Carrier based pulse width modulated two-level and three-level Z-source inverters for distributed energy resources
Sheik Fareed Muhammad Musthafa Roomi
Date of Issue2016-11-08
School of Electrical and Electronic Engineering
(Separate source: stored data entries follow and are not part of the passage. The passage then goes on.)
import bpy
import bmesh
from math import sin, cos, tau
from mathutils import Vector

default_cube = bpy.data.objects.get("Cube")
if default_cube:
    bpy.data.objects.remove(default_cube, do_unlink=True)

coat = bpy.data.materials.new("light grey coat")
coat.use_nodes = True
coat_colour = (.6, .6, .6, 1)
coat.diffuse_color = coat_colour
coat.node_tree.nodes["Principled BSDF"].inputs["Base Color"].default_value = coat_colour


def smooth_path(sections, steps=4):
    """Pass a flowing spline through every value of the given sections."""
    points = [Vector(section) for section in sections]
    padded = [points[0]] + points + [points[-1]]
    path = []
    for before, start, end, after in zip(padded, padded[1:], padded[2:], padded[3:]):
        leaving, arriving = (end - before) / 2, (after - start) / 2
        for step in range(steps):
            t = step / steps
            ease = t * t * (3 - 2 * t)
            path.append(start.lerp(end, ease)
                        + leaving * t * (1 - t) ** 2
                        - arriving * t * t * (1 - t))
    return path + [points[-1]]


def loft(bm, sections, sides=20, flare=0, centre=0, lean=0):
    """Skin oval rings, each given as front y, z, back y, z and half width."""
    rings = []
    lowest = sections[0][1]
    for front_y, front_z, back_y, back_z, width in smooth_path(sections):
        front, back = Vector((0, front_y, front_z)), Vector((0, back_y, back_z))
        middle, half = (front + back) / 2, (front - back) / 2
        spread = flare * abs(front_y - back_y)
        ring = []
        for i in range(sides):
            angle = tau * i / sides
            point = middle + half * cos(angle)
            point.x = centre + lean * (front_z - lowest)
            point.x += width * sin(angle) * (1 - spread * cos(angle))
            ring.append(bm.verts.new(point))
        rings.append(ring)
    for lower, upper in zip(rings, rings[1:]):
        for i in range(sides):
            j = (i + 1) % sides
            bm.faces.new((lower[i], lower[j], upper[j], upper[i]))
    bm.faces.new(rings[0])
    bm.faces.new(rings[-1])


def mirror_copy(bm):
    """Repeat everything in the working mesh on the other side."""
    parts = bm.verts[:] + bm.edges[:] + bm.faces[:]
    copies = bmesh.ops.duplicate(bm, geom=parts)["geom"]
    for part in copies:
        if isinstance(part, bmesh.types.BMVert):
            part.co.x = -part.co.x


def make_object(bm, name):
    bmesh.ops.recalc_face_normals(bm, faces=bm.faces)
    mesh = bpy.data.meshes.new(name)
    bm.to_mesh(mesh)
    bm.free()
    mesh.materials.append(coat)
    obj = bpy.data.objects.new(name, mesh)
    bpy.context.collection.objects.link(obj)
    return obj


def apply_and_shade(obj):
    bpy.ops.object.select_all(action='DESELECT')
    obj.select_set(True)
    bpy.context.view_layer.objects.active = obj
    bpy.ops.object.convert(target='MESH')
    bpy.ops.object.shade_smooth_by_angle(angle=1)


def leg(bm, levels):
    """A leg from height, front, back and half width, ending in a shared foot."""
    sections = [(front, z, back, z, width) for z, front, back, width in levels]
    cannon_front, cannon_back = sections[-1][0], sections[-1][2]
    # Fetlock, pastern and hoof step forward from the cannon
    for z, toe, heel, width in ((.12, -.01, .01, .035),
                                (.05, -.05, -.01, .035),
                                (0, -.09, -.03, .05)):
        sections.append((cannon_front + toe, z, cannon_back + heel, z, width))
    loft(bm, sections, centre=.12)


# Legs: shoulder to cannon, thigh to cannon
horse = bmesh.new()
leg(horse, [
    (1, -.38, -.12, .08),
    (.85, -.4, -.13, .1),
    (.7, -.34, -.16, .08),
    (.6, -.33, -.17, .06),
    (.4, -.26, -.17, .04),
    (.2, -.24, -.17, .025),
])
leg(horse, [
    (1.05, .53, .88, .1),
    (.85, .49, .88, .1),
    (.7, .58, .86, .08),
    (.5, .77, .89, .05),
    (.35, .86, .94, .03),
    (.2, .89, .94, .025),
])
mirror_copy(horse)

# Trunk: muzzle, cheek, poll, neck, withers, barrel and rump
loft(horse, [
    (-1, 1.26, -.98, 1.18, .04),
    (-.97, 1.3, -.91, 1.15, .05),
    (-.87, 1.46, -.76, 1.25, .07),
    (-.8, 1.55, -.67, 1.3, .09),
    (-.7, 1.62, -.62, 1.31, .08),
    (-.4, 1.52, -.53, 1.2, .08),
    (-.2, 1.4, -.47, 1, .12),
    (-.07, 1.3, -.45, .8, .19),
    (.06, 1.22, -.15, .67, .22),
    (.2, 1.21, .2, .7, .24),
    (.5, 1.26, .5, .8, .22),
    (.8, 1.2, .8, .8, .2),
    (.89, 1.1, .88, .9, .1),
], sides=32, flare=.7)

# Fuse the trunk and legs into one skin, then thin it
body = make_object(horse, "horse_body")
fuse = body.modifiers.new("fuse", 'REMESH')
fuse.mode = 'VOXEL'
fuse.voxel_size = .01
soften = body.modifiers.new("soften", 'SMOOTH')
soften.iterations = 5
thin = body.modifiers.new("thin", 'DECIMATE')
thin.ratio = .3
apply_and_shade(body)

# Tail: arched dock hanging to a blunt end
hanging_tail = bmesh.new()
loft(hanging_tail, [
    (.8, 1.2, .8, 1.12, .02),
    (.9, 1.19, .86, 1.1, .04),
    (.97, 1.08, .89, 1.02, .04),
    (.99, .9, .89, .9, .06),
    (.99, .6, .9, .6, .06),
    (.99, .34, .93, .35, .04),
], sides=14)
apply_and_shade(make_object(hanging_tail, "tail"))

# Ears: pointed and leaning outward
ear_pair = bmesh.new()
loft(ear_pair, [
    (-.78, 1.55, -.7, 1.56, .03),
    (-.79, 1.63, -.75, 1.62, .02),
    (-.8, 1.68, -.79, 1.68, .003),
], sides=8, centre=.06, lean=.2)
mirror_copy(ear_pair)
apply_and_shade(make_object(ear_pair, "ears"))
Global electrical power demands has seen a dramatic spike recently. Along with demands, deterrents like the shortage in electricity, spikes in electricity price, and power quality problems force many utility customers to examine alternative means of power generation. One of the best alternatives that can improve the traditional power grid is the Distributed Energy Resources (DER). These are small-scale power generation sources with high quality and reliable electricity, and are usually located onsite. All types of distributed energy sources require specific energy regulators, which enables direct connections of the energy source to the utility. Usually high performance voltage and current source inverters are used for dc-ac conversion. However, these traditional inverters support only the voltage buck operation. Due to their narrow obtainable output voltage property, these inverters cannot be interfaced solely for exploiting energy from renewable sources. These drawbacks can be overcome by designing inverters with voltage buck and boost capabilities. The traditional rule to achieve the voltage buck-boost conversion is by employing a dc-dc boost converter as a front end to the dc-ac inverter. As this conversion involves two converters being connected in series, drawbacks like cost, control and two-stage energy conversion motivate the need to look for an alternative. Therefore, as a solution, the Z-Source inverter (ZSI) was introduced in 2002. ZSI consists of an impedance network and performs single-stage energy conversion. ZSI has been widely preferred in research fields including this research due to advantages like wider obtainable output voltage, higher reliability and higher efficiency. Medium/high power applications are trending towards incorporating multilevel inverters due to a better output waveform quality and low electromagnetic interference (EMI) while employing devices of smaller voltage rating. In recent years, multilevel inverters that can provide both voltage buck and voltage boost has been the focus for many research studies as it greatly reduces the need for additional dc-dc converters. Therefore, this research also focusses on the multilevel ZSI. Furthermore, the topological design and control schemes for multilevel ZSI’s are investigated. Three-level ZSI topology is configured with two X-shaped LC impedance networks and is merged with the existing NPC inverter topology. The neutral point is formed between the two Z-Source networks. Even though modified modulation methods for controlling the inverter operation have been proposed, this research proposes a new modulation scheme (Reference Disposition Level Shifted Pulse Width Modulation) for three-level ZSI, which provides flexibility for easier implementation with reasonable voltage boosting, low harmonic and less iv switching loss across semiconductor devices. As the two impedance networks are supplied by two isolated dc sources, any voltage variability will lead to unbalanced voltage boosting. The main challenge lies in inserting the shoot through without introducing volt-sec error to the three-phase inverter output. Therefore, the proposed topology is designed based on the afore-mentioned aspects. Dual Z-Source Network Neutral Point Clamped inverter are investigated for ideal and non-ideal conditions with the proposed modulation method as the control scheme. The mathematical analysis for the system is modeled through the simulation and is determined to support the analysis. The experimental setup is assembled and the results are compared to prove the potency of the proposed modulation scheme. In addition, a two-level inverter topology and its various modulation schemes, that produce the unique shoot through states has been investigated. In addition to the traditional active and zero states, this unique shoot through states provide the voltage boost capability for the inverter. The different modulation methods for controlling the inverter are compared. Maximum Boost Control method is chosen for this research given that it provides wide operating range with maximum voltage gain. As a part of DER application, Proton Exchange Membrane Fuel Cell (PEMFC) stack, which is operated at nominal pressure and temperature, is designed. The design provides the flexibility of controlling the fuel flow rate using a fuel flow regulator. The designed fuel cell stack is then integrated with the conventional and the ZSI energy converters. The performance of both the converters is investigated under sustained and variable fuel flow rate.